Microsoft's magnificent role-playing sword-and-sorcery sequel Fable II (Lionhead: rated M; Xbox 360 exclusive) is all about choice. It's up to you to explore the limits of value and morality.
During the quests in the vast mythical medieval land of Albion, your decisions dictate what sort of good or evil person you become, plus determines your skills and appearance.
Beyond the swordplay and magical quests, you can marry, have children, make money, buy a house and business and be a good person - complete with a faint halo. Characters can even sleep around (condoms or not condoms? - they're found lying in the dirt) with either gender, drive people mad and carry out a range of evil, criminal misdeeds including murder and slavery. By that time, you have literally grown horns.

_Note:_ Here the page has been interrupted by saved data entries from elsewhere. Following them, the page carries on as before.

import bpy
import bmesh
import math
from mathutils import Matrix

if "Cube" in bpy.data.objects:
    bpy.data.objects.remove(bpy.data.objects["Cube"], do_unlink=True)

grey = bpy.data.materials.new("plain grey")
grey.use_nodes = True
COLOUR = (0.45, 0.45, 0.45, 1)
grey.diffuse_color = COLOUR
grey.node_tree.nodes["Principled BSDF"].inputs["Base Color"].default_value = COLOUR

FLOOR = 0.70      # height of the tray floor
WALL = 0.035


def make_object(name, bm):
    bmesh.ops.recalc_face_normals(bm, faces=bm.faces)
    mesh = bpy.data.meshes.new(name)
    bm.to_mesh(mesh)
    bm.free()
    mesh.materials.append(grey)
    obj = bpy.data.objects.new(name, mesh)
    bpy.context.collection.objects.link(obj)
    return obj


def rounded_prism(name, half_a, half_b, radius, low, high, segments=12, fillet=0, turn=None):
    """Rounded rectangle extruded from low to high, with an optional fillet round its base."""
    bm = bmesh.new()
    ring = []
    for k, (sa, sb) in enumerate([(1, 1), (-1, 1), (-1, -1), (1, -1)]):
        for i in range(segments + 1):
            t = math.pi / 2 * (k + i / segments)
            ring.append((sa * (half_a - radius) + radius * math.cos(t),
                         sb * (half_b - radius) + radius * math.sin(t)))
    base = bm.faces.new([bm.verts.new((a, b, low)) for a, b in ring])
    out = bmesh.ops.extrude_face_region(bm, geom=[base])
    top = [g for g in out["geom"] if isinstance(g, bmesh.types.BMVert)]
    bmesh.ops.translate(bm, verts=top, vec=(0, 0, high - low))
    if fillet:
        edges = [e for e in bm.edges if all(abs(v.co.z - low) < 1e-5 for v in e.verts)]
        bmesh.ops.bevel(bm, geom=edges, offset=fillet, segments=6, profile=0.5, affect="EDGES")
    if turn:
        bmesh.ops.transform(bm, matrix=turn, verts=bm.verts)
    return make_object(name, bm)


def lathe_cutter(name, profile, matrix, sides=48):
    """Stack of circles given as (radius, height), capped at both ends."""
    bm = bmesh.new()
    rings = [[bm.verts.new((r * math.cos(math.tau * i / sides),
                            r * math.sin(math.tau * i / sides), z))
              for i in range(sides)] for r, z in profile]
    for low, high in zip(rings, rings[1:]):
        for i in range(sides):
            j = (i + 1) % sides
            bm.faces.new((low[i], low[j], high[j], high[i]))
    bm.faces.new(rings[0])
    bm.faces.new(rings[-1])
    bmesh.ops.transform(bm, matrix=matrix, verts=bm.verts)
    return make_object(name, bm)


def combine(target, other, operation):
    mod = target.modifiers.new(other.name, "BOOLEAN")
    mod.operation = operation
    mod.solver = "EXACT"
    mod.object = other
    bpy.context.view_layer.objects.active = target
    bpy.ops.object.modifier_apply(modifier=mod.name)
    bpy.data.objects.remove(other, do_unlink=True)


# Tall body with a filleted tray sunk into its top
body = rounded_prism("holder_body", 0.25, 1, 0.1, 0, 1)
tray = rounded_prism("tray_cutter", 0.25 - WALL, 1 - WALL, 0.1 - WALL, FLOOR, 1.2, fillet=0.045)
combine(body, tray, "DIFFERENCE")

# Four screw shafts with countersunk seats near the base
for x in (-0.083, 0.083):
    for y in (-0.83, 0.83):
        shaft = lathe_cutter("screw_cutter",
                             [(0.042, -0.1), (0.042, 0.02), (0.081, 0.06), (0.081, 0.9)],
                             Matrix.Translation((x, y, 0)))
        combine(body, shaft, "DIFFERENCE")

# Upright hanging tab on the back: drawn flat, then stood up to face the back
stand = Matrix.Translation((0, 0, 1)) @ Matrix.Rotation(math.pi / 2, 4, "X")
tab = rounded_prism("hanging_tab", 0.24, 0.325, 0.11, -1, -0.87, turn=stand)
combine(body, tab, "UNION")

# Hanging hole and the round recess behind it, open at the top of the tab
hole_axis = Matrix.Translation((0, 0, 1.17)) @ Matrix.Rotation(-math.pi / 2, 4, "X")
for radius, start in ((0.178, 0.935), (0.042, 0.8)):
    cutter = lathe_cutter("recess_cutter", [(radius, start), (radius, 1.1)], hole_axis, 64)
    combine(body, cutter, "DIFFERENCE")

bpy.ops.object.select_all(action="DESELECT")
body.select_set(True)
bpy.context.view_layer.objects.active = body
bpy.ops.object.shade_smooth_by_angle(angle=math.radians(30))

You start as a Dickens-type poor street orphan with the reigning dignitary hauling you off to his castle and slaying your sister as soon as he detects a scent of magic in her blood.

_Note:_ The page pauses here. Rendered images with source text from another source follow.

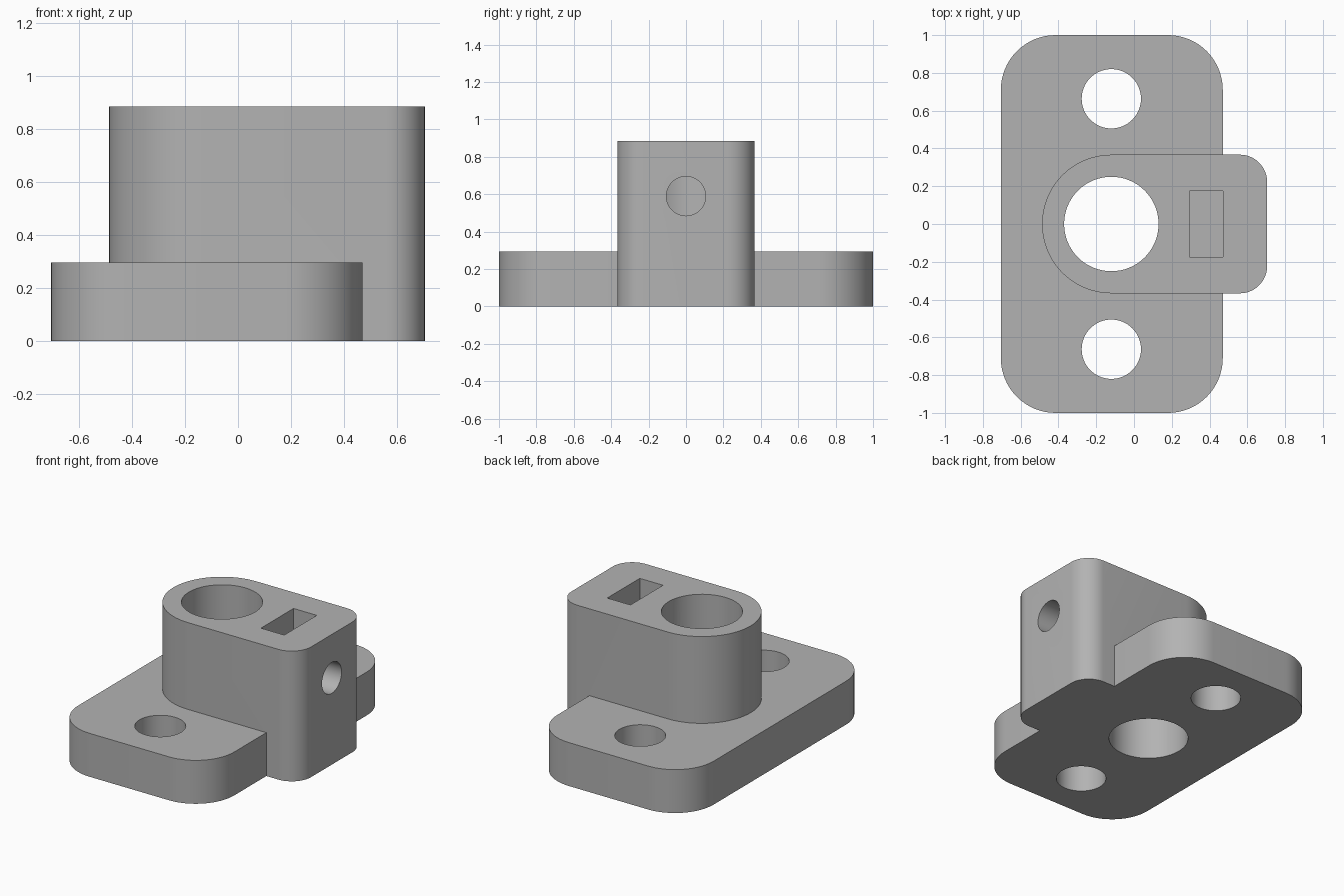
import bpy, bmesh
from math import radians, cos, sin, pi

if "Cube" in bpy.data.objects:
    bpy.data.objects.remove(bpy.data.objects["Cube"], do_unlink=True)

BASE_H, BLOCK_H = 0.295, 0.885
BORE_X = -0.12
SCREW_Z = 0.59

grey = bpy.data.materials.new("plain grey")
grey.use_nodes = True
grey.diffuse_color = (0.45, 0.45, 0.45, 1)
grey.node_tree.nodes["Principled BSDF"].inputs["Base Color"].default_value = grey.diffuse_color


def rounded_outline(x0, x1, y, left_r, right_r, steps=16):
    """Rectangle outline with its own corner radius on each end."""
    corners = [(x1, y, right_r, 0), (x0, y, left_r, 1),
               (x0, -y, left_r, 2), (x1, -y, right_r, 3)]
    points = []
    for x, cy, r, quarter in corners:
        mx = x - r if x == x1 else x + r
        my = cy - r if cy > 0 else cy + r
        for i in range(steps + 1):
            a = (quarter + i / steps) * pi / 2
            points.append((mx + r * cos(a), my + r * sin(a)))
    return points


def prism(name, outline, z0, z1):
    bm = bmesh.new()
    face = bm.faces.new([bm.verts.new((x, y, z0)) for x, y in outline])
    top = bmesh.ops.extrude_face_region(bm, geom=[face])["geom"]
    bmesh.ops.translate(bm, vec=(0, 0, z1 - z0),
                        verts=[v for v in top if isinstance(v, bmesh.types.BMVert)])
    bmesh.ops.remove_doubles(bm, verts=bm.verts, dist=1e-5)
    bmesh.ops.recalc_face_normals(bm, faces=bm.faces)
    mesh = bpy.data.meshes.new(name)
    bm.to_mesh(mesh)
    bm.free()
    mesh.materials.append(grey)
    obj = bpy.data.objects.new(name, mesh)
    bpy.context.collection.objects.link(obj)
    return obj


def cylinder(name, radius, depth, location, rotation=(0, 0, 0)):
    bpy.ops.mesh.primitive_cylinder_add(vertices=64, radius=radius, depth=depth,
                                        location=location, rotation=rotation)
    obj = bpy.context.object
    obj.name = name
    obj.data.materials.append(grey)
    return obj


def combine(target, tool, operation):
    tool.hide_render = True
    mod = target.modifiers.new(tool.name, 'BOOLEAN')
    mod.operation, mod.solver, mod.object = operation, 'EXACT', tool
    bpy.context.view_layer.objects.active = target
    bpy.ops.object.modifier_apply(modifier=mod.name)
    bpy.data.objects.remove(tool, do_unlink=True)


# Mounting flange and upright clamp block, fused into one body
body = prism("mounting_bracket", rounded_outline(-0.705, 0.47, 1.0, 0.29, 0.29), 0, BASE_H)
block = prism("upright_block",
              rounded_outline(BORE_X - 0.367, 0.705, 0.367, 0.367, 0.145), 0, BLOCK_H)
combine(body, block, 'UNION')

# Rod bore and the two flange bolt holes
combine(body, cylinder("rod_bore", 0.25, 3, (BORE_X, 0, 0)), 'DIFFERENCE')
for side in (-1, 1):
    combine(body, cylinder("bolt_hole", 0.157, 3, (BORE_X, side * 0.663, 0)), 'DIFFERENCE')

# Set screw hole, running from the end face into the bore
combine(body, cylinder("screw_hole", 0.105, 1, (BORE_X + 0.5, 0, SCREW_Z),
                       (0, radians(90), 0)), 'DIFFERENCE')

# Nut slot, open at the top
slot = prism("nut_slot", [(0.295, -0.175), (0.47, -0.175), (0.47, 0.175), (0.295, 0.175)],
             SCREW_Z - 0.175, 1)
combine(body, slot, 'DIFFERENCE')

bpy.ops.object.select_all(action='DESELECT')
body.select_set(True)
bpy.context.view_layer.objects.active = body
bpy.ops.object.shade_smooth_by_angle(angle=radians(30))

You fast forward a decade, meet a wise woman who gives you instructions on the meaning of life and in the art of magic. You waken your heroic abilities and rekindle the magic of your forebears and set off on the trail for vengeance.
The ethical choices you make are obvious to see as they have an impact when you observe the neighbourhood, high shop prices lead to a sour public opinion but lower rents mean greater town profitability.
Game creator, Peter Molyneux, of Black & White fame, always intended Fable to be the ultimate in the 'god' game genre that he is credited with starting but the original, four years ago, never quite lived up to the hype.
This time it feels as if he has finally figured out how to succeed in creating an absorbing, more adult and much darker game in which you get totally lost in your characters life and its development all the while easily mistaking it for real life situations.
An important character in the game is a dog who becomes your friendly, trusted companion and aids you throughout your quest. After a while, you forget it's a computerised animal as the dog convincingly helps you locate treasure, fight off enemies and snarls when someone is sneaking up on you. You can train and educate not only your dog, but yourself, in disciplines such as trade or black smithing.
Fable II is also a breakthrough in solving the annoying interface issues typical of such RPGs. Selecting expressions has been simplified by using the D pad and instead of the usual on-screen text dialogue options you have to click on, there are wheels of icons with your choice simply activated by moving the thumbstick and pressing a button. That way, you can love or loathe any character you meet along the way, or just dismiss him (if you opted for the female character).
Visually, this game has etched fond memories in my mind, of lakes and lush grounds, bump mapping and monsters. The European dialogue is highly professional and carries throughout the game. Whilst the game is beautiful, there are few slowdowns and you can move rapidly through the terrain.
That's the good news, now for the frustrations.
Five hours in, the game froze for me. The disc was still spinning but I could get no more. It crashed big-time. I lost my game and started with a new profile (only one save per profile) with no other alternative. But to start all over again with a new character is heart-wrenching for those who absorb themselves in such fantasy games. None of the testing could redeem the game as it suddenly took a horrible turn where every time I loaded up there would be a minute of game before the end. The error was odd but there's a first time for everything.
Not good enough, Lionhead, to release the game with such a dramatic fun-stopping bug. Hurry up and put out a patch so we can all get on with it and finish the 15 hours or so of idyllic gameplay.
Because I couldn't progress further into game, aside from the disappointment, I have to mark it down from an otherwise near-perfect game.
MadGamer's rating: 8.5 / 10
Gears of War II
360 fans need to play it now because Gears of War II is only days away (well November 7) from release. I've played a 2 hour preview and on the next-gen console, it's gob-smacking and armed to the hilt with crass individuals, powerful weaponry, a decent storyline and cinematics, as hoped. What's more, this is an even gorier on-the-edge third person shooter with the story set six months after the original.
The underground Locust Horde have not only survived but become stronger and a disease called 'rust lung' has wiped out most fighters, with Jacinto being the last standing settlement the humans have left. There are new weapons, a faster pace, five-player co-op, a deathmatch mode that lets you team up with a mate to take on other tag-teams. The next-gen graphics uses an improved Unreal 3 engine with little to no slowdown and impressive detail on textures as well as smoothing and fading to achieve maximum frames in gameplay.
Get a taste of it here:
What's on your buying list for the next month?